‘A Pretty Obvious Power Grab’

What exactly does Fritz’s plan propose? It would replace the Faculty Senate and College Council with a “College Senate” headed by the president. Some standing committees would be eliminated, and others would be led by an administrator or have administrators among the membership, which could deter junior faculty members, in particular, from expressing their opinions, faculty leaders say.

For a president to lead a governance body, and to have such a primary role in setting the agenda, seems to subvert “the notion, in some ways, of how shared governance is supposed to function,” Hutchens, the higher-education professor, said during the Zoom meeting. It’s not uncommon for university administrators to hold ex officio posts in faculty governance, he added, but those roles are often nonvoting. A setup like the one Fritz proposes, he added, could find top officials voting, as governance members, on proposals they put forth as administrators.

“If you don’t have the faculty running those committees, someone else is going to set that agenda,” on matters like the curriculum, hiring and firing, faculty composition, and program cuts, Marcus-Delgado said. “Those are all things that we have input on now. If the president is running all of these committees and our governing bodies are all dissolved, a lot of this stuff will not be brought to the table.”

The AAUP’s New York State conference concurred, in a letter sent to Fritz and faculty leaders on September 28. “The proposed governance plan systematically eliminates several standing committees such as collegewide budget, bylaws, and institutional planning with the stated intent to replace these when deemed necessary with ad hoc committees selected by the president,” the state conference’s leaders wrote. “This is counter to recommendations of the AAUP to ensure faculty involvement at all times in such activities with properly elected faculty representatives.”

The plan amounts to “a pretty obvious power grab,” George Emilio Sanchez, chair of the college’s department of performing and creative arts and of its chapter of the CUNY Professional Staff Congress, a union.

“He’s made assertions about governance plans that make them seem like they’re the sole prerogative of the president as long as he can get board approval, that there’s no need to consult with stakeholders, that he’s not bound by the results of a referendum, that he is obliged to do what he thinks is right,” Verzani added. “Not what his administration thinks is right, not what those stakeholders think is right.

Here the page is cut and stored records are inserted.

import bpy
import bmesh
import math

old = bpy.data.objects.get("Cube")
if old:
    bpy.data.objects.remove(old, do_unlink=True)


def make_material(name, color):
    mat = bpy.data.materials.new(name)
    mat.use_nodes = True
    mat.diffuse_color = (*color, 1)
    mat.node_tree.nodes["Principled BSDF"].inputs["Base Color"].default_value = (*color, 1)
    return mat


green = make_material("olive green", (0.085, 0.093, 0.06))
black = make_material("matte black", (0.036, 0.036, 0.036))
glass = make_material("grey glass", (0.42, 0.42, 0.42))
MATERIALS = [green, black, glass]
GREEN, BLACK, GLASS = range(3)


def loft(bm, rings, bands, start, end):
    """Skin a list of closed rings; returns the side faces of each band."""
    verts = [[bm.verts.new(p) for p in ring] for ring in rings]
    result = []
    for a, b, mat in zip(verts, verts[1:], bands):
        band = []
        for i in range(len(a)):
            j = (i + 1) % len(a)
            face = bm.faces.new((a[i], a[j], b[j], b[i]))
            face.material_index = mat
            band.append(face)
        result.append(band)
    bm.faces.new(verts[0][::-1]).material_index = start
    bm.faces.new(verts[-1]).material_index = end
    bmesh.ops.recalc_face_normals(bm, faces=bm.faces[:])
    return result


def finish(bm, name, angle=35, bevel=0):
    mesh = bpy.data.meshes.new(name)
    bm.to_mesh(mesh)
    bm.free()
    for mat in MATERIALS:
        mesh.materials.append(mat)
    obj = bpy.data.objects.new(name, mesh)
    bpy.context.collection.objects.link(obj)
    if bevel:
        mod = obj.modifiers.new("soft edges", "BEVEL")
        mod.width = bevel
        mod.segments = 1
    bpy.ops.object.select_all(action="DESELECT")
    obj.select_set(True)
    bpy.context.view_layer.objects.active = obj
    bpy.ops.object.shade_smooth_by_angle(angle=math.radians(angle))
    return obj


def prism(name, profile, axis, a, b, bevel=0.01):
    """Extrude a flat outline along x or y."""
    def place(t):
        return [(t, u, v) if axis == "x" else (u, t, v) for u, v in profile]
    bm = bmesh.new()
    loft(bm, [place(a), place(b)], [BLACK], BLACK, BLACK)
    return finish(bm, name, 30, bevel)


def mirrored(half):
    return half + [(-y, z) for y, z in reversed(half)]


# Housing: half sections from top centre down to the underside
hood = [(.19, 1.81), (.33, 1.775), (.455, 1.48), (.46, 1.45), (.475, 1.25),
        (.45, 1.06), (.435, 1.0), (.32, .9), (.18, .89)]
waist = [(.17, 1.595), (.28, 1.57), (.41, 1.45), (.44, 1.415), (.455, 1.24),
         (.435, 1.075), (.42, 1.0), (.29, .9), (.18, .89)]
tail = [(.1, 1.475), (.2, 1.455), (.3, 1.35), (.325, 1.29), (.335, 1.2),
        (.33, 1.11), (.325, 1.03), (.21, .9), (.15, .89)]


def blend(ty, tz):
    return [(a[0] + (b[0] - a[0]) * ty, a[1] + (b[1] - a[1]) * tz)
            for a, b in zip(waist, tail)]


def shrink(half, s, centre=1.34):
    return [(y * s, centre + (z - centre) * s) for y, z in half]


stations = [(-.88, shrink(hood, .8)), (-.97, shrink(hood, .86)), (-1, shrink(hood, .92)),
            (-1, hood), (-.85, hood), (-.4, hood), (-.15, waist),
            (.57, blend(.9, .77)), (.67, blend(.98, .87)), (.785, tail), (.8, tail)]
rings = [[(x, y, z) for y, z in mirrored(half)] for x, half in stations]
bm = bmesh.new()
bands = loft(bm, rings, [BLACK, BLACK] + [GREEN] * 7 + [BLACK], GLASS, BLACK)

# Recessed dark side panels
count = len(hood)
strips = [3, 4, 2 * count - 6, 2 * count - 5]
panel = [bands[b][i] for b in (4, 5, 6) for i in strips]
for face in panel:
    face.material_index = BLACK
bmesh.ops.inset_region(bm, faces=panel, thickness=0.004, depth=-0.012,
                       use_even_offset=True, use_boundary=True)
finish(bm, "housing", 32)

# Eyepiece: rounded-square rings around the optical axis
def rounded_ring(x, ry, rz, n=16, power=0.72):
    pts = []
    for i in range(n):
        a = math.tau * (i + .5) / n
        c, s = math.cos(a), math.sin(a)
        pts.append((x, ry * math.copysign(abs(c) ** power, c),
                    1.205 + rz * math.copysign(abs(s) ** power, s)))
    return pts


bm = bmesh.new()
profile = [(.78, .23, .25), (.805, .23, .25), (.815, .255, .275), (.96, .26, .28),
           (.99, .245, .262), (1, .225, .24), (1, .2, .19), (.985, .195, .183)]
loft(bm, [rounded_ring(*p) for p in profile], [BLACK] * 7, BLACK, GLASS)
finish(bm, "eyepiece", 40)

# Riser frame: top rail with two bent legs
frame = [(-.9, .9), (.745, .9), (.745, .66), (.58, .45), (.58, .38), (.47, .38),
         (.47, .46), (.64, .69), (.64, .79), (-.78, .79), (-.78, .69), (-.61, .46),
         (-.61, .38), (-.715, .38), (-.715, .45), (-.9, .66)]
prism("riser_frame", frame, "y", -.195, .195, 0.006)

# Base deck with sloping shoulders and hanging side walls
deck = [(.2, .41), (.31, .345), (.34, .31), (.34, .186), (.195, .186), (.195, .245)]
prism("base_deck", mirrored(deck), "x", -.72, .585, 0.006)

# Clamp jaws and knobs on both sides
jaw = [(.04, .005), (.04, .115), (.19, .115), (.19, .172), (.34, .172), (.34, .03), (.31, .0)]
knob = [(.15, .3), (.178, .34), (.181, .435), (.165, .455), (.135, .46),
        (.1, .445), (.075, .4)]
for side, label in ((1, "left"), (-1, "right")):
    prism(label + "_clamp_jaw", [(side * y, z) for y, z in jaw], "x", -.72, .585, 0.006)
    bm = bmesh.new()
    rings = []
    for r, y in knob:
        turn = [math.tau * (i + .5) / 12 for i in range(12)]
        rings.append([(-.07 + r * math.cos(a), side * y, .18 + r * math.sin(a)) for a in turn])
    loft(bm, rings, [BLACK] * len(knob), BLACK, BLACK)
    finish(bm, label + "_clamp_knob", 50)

Just what he thinks is right.”

High Stakes

As president, Fritz was within his rights — if not following convention — to present his governance plan for a referendum. But what he doesn’t have the right to do, his critics say, is forward it to the CUNY system’s board now that it has been rejected by faculty members. For an amendment to the college’s governance structure to be passed, the current governance plan states, it must be approved by the instructional staff via a referendum as well as by the president and the system board.

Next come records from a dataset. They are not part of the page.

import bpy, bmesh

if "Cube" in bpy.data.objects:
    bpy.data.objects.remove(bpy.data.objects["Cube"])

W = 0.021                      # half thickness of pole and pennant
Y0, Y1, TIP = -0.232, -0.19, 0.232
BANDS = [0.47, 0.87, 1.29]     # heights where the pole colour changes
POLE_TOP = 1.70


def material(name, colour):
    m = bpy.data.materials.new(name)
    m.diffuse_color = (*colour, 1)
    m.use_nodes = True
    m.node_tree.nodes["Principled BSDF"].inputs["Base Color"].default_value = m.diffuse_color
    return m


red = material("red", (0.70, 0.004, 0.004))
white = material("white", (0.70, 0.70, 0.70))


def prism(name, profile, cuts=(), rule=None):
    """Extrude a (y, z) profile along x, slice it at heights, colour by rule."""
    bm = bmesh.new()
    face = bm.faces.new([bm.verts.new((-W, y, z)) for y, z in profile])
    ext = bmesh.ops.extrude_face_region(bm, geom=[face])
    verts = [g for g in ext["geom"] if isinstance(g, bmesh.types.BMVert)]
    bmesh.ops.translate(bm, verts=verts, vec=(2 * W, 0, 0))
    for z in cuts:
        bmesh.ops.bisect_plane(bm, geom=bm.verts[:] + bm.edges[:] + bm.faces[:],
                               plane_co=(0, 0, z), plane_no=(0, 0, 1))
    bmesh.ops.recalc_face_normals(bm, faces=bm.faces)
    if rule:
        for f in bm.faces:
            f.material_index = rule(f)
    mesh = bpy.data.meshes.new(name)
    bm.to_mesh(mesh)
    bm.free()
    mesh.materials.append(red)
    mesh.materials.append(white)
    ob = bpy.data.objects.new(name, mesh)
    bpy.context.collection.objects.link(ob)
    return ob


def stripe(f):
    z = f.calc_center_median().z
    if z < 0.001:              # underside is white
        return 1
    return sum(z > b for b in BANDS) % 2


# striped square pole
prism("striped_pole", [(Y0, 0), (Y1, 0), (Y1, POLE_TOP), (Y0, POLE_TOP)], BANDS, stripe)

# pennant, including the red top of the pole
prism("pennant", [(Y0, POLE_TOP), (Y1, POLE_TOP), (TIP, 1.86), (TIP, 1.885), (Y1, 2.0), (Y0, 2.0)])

The stakes of Fritz’s next step couldn’t be higher, Jason Bishop, a linguistics professor and member of the Faculty Senate, said. “If the bylaws aren’t binding,” he said, “and a president has absolute power to disregard them when he chooses, what can’t he do?”

Sanchez, the union leader, said the best-case scenario for critics of Fritz’s plan would involve Fritz’s resignation. The president could also choose not to send the proposal to the board, or to negotiate his plan through existing channels, a possibility that faculty leaders said they’d welcome.

Otherwise, Sanchez and Marcus-Delgado said, they’re prepared to battle Fritz’s plan at a higher level.

“We’re going to fight like hell,” Marcus-Delgado said. “I think that it’s up to us to hold these administrators’ feet to the fire and to not let this pass.”

Source link


Scoop Sky is a blog with all the enjoyable information on many subjects, including fitness and health, technology, fashion, entertainment, dating and relationships, beauty and make-up, sports and many more.

Related Articles

Back to top button